  • The charter school tuition payments calculated by school districts are based on the districts’ expenses and bear no relation to the costs needed by the cyber charter school to provide their online educational program.
  • There are wide discrepancies in the amount of tuition paid by school districts. Because each school district calculates its own unique tuition rates based on the school district’s expenses, this results in vastly different tuition rates being paid to the cyber charter school despite all students in the school being provided the same education.
  • Cyber charters profit from the current system. There are no limitations or restrictions on what a cyber charter school can do with any profit that they receive from tuition payments. And with many cyber charter schools being operated by private for-profit management companies, taxpayers have no idea how those dollars are being spent.

Special education tuition

  • School districts are overpaying charters for special education. Although the special education funding formula was updated in 2014 to target resources more accurately for students identified with high, moderate and low needs, the changes were applied only to school districts.
  • Cyber charter schools are still paid using the flawed formula under the charter school law that does not include a tiered system and does not reflect what the charter school spends to educate its students with disabilities.
  • Charter school tuition rates for special education are based on the home school district’s expenses. With mandatory charter school tuition payments based on the home school district’s expenses, charter schools benefit from an inflated tuition rate for special education students.
  • These overpayments have the potential to create a financial incentive for charter schools to identify more students with disabilities that require low-cost services but receive reimbursement for high-cost services.

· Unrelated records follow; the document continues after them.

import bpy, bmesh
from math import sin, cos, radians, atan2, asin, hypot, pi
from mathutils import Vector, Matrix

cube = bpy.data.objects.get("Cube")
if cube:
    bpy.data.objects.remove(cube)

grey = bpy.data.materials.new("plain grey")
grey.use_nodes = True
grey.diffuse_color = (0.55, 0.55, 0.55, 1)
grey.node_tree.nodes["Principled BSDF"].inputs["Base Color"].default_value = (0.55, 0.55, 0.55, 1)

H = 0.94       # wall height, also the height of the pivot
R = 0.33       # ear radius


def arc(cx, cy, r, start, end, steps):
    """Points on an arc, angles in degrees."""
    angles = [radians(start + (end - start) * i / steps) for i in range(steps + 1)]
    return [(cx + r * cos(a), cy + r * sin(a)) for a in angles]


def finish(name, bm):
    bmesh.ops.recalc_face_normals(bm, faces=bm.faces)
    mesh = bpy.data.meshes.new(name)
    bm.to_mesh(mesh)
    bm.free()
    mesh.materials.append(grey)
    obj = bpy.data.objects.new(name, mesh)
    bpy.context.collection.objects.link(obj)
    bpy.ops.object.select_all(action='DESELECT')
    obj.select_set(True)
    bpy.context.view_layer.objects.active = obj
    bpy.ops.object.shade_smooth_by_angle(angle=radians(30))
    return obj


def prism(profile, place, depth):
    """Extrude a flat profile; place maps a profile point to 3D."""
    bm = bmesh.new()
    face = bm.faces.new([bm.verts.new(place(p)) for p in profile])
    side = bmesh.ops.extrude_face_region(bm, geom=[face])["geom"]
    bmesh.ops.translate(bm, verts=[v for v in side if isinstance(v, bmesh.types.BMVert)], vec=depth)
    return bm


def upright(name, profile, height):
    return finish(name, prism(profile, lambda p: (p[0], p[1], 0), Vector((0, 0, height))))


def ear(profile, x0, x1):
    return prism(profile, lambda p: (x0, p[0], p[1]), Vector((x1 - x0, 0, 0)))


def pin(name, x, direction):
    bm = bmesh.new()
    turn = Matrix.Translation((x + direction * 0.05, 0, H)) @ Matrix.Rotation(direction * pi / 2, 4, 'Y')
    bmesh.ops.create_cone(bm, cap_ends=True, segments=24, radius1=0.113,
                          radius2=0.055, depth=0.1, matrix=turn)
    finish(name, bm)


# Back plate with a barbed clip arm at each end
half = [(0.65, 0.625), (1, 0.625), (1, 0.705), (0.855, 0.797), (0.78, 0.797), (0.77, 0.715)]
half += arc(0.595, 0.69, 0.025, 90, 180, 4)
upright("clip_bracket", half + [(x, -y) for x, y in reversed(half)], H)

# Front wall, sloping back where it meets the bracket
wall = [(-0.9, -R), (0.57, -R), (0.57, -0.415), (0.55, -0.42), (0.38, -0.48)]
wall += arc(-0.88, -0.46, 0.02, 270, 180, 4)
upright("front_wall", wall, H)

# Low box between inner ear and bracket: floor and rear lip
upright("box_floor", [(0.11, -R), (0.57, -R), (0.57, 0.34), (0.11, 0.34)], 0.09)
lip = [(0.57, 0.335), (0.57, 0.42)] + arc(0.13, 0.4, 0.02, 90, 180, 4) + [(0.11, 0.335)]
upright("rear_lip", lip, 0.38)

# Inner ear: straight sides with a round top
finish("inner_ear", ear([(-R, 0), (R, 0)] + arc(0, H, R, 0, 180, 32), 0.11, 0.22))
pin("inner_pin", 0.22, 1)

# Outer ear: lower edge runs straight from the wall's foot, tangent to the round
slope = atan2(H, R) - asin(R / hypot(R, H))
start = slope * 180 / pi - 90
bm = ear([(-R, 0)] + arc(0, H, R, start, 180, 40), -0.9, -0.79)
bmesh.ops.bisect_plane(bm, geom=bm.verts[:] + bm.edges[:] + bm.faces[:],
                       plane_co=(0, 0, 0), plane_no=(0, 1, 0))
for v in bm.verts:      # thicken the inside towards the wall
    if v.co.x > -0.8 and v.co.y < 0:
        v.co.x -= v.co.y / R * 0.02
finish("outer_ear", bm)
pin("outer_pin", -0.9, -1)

  • Because charter schools are not obligated to use special education tuition solely for special education purposes, and there is no mechanism for school districts to seek repayment of unused funds, these overpayments are profit to the charter school.